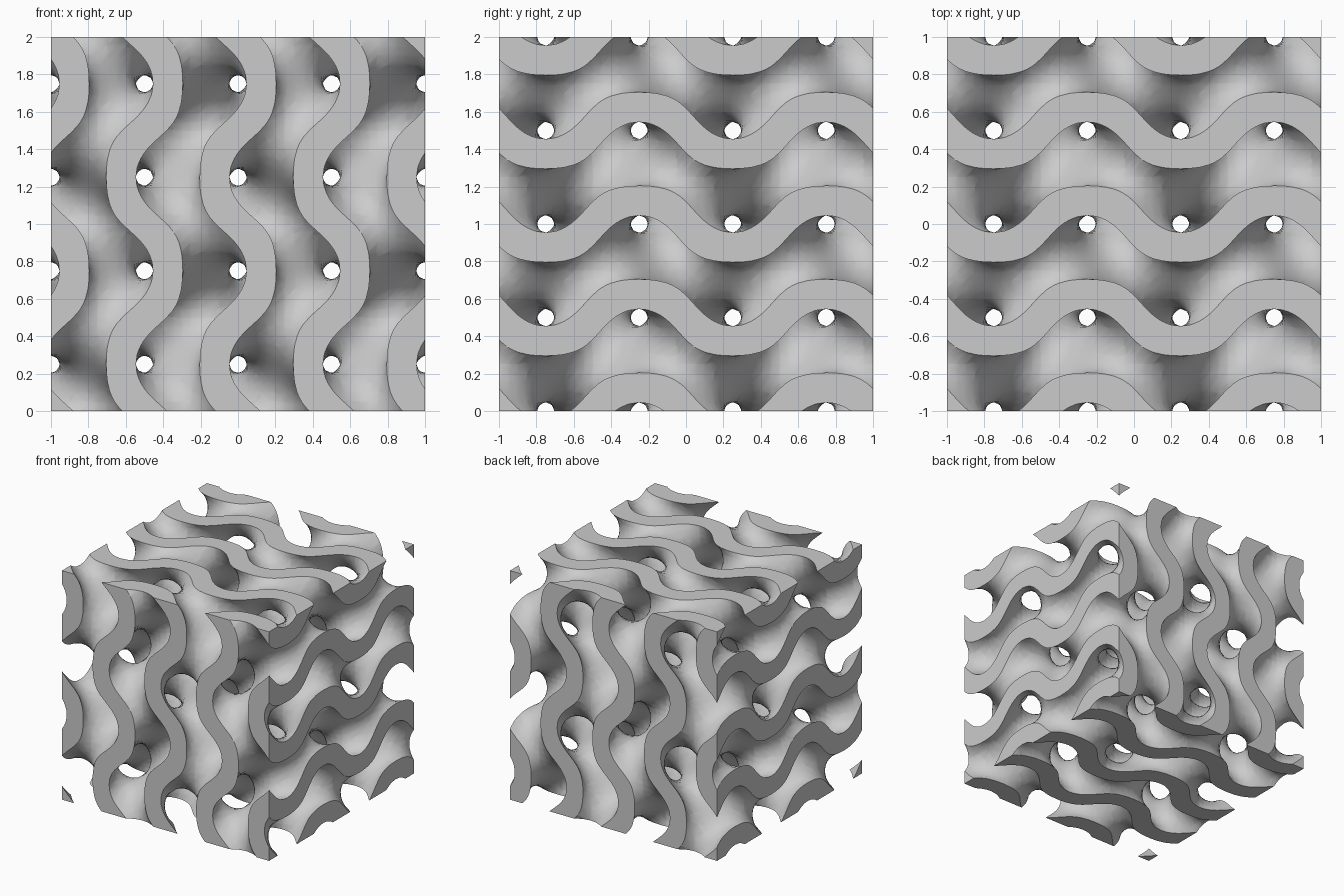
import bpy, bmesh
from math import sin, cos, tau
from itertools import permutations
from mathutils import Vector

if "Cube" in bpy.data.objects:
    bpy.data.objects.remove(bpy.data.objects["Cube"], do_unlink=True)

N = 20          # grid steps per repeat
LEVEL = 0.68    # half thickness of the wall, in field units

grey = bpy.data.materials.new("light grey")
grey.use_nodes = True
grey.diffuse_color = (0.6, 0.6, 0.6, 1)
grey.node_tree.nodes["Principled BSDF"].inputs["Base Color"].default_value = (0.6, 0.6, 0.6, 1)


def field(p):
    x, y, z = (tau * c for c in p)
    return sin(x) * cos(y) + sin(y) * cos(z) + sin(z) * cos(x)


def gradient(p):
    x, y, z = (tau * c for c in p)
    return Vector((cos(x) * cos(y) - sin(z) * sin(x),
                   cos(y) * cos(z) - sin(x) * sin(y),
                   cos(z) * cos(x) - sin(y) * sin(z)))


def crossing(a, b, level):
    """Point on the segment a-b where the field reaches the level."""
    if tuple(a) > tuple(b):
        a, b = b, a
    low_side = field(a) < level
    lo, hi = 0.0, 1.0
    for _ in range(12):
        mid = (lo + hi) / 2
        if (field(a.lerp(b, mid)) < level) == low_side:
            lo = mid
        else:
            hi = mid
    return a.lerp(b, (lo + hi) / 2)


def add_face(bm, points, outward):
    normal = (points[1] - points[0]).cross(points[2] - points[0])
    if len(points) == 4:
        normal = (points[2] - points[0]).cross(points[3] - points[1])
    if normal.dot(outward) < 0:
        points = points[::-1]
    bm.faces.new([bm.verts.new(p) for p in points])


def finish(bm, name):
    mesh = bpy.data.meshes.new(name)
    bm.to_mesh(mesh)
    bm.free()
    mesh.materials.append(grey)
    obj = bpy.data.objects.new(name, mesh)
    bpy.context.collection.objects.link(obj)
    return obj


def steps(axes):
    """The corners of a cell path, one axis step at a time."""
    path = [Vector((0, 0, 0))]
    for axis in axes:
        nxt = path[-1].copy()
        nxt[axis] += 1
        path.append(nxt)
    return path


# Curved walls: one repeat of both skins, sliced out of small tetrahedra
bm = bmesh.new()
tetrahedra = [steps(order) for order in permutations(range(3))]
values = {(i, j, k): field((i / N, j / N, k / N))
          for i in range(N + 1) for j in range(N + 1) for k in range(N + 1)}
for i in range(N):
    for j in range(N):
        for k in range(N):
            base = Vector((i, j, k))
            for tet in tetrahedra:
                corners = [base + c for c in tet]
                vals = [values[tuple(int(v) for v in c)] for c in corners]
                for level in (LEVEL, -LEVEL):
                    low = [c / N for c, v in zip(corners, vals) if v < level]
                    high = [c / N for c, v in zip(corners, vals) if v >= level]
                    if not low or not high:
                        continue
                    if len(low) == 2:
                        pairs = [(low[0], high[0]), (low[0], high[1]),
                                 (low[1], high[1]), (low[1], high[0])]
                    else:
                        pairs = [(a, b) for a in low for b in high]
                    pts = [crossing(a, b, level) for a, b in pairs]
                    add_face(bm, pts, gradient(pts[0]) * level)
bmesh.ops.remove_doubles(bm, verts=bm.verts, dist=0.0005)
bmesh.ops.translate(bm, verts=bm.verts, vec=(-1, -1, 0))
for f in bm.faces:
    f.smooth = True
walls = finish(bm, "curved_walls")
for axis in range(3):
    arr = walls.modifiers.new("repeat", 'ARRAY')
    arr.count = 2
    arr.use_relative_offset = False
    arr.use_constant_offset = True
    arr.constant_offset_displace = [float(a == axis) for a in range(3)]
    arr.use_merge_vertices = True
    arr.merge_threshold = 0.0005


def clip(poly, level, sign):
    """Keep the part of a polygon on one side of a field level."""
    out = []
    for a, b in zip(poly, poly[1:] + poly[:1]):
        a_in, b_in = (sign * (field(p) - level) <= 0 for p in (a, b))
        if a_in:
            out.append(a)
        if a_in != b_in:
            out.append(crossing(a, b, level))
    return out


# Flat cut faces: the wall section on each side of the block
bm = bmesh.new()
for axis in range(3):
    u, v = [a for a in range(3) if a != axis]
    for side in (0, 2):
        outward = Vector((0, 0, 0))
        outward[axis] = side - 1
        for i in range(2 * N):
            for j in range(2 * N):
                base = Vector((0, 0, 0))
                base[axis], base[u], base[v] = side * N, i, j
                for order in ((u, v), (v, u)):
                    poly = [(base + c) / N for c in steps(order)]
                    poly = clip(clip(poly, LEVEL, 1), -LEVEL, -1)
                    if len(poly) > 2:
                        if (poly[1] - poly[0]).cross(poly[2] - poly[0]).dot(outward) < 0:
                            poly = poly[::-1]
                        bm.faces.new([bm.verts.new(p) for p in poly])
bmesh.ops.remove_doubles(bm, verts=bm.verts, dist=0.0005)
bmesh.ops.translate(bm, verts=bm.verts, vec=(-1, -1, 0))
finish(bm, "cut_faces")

++++++++

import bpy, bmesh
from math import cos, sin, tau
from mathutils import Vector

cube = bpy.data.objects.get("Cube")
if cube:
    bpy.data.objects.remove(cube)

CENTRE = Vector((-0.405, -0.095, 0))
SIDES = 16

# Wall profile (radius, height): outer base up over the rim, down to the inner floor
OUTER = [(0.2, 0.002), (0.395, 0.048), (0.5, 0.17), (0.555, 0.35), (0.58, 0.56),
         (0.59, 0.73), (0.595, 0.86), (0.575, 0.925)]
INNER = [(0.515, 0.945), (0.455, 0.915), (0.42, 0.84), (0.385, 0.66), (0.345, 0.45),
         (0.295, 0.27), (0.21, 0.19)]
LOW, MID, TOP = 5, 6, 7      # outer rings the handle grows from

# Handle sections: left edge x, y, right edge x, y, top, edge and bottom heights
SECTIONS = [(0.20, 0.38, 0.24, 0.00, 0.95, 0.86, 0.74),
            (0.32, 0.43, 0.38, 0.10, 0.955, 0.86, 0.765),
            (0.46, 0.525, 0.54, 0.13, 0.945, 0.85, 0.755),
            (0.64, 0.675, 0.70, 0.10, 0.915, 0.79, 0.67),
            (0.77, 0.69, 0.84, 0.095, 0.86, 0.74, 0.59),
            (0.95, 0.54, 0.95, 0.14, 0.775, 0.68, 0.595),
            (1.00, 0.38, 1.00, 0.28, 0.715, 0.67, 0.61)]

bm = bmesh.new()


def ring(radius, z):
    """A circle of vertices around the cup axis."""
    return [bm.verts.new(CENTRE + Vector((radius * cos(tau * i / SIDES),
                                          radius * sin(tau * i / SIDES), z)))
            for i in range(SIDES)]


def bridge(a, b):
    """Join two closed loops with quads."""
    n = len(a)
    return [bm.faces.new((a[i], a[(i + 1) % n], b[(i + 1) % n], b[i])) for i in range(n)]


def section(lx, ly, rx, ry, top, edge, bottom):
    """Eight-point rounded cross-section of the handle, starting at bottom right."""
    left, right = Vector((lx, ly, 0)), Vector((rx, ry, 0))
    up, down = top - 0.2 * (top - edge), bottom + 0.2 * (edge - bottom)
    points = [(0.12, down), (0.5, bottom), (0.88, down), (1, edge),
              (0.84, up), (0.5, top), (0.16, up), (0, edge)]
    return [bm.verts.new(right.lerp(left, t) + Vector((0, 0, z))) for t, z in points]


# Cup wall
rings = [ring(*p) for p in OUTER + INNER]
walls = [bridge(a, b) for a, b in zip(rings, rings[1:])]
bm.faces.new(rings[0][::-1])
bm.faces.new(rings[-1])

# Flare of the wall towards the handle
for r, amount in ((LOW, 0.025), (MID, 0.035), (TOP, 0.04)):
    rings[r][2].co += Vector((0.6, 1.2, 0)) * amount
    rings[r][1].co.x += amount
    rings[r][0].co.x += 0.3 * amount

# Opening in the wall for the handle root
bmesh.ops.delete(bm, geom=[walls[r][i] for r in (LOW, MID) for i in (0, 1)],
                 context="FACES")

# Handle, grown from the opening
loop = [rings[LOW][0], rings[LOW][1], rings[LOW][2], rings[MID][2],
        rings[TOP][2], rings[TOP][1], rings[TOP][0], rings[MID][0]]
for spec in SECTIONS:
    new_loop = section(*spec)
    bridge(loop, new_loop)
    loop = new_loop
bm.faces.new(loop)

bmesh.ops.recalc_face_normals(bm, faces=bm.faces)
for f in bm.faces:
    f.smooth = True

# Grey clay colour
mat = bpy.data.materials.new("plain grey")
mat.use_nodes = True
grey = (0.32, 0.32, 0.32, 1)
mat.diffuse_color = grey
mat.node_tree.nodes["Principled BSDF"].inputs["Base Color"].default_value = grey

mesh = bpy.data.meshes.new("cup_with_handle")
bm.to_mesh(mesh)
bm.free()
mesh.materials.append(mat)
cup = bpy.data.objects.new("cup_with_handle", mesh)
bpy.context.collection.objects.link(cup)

++++++++

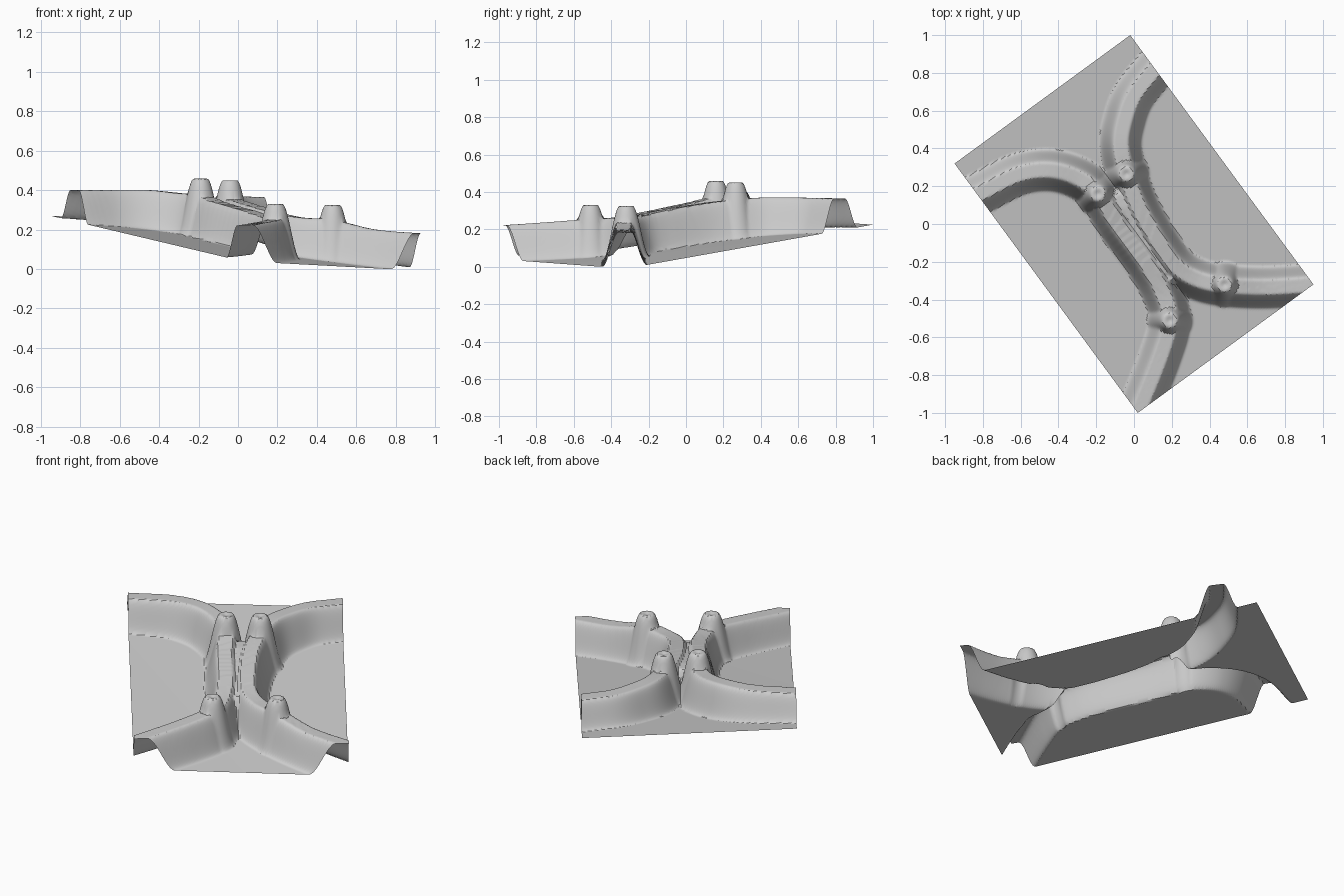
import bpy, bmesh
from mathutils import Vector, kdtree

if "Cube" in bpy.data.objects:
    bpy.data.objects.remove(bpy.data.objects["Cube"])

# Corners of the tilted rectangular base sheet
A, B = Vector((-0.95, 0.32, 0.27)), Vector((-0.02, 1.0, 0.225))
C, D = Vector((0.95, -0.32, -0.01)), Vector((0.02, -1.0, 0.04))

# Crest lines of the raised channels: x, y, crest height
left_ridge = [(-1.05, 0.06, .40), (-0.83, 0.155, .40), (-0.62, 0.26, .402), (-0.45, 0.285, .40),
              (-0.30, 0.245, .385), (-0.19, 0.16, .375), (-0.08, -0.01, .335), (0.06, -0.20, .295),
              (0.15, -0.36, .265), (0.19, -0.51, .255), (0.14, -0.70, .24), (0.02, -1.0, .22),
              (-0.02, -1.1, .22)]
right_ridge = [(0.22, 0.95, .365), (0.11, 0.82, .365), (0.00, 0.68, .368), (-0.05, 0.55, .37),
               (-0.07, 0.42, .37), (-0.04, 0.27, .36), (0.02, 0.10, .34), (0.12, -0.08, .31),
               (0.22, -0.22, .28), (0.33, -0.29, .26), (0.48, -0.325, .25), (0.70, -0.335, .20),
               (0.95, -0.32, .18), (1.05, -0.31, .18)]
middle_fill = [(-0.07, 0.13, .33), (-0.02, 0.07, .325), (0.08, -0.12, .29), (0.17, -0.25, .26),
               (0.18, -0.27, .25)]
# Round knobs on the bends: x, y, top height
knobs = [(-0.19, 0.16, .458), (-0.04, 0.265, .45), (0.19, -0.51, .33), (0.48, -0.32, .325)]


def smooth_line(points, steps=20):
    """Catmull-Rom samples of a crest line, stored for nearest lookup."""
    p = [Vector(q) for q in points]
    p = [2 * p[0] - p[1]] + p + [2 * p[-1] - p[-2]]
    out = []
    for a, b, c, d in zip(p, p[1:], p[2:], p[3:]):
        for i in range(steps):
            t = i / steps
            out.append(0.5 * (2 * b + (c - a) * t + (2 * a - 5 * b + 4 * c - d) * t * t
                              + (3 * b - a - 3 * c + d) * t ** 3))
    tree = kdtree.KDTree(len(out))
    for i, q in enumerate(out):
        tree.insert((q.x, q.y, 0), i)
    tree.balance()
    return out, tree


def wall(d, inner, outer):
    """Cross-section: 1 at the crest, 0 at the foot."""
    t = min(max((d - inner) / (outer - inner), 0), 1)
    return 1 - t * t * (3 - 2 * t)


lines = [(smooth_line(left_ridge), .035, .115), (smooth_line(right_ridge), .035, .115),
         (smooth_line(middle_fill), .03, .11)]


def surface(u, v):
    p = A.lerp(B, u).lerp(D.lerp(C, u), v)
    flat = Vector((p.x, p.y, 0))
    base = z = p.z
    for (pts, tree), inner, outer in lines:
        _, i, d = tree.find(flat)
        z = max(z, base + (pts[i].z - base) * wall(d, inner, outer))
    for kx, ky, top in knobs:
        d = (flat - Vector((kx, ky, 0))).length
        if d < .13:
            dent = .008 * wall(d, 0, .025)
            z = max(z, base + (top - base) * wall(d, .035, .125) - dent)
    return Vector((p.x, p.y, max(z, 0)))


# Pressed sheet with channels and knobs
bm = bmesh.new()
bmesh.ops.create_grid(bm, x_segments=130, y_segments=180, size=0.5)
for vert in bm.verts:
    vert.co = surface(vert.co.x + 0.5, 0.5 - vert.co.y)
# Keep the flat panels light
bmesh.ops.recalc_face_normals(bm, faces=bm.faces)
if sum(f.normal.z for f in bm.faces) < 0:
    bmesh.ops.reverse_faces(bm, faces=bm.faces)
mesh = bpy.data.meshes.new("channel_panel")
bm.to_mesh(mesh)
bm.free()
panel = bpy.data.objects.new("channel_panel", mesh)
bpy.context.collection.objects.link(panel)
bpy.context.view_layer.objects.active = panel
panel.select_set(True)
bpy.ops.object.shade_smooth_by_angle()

++++++++

Look through the entries above; find each line with the word "append" and copy it.

    mesh.materials.append(grey)
        path.append(nxt)
            out.append(a)
            out.append(crossing(a, b, level))
mesh.materials.append(mat)
            out.append(0.5 * (2 * b + (c - a) * t + (2 * a - 5 * b + 4 * c - d) * t * t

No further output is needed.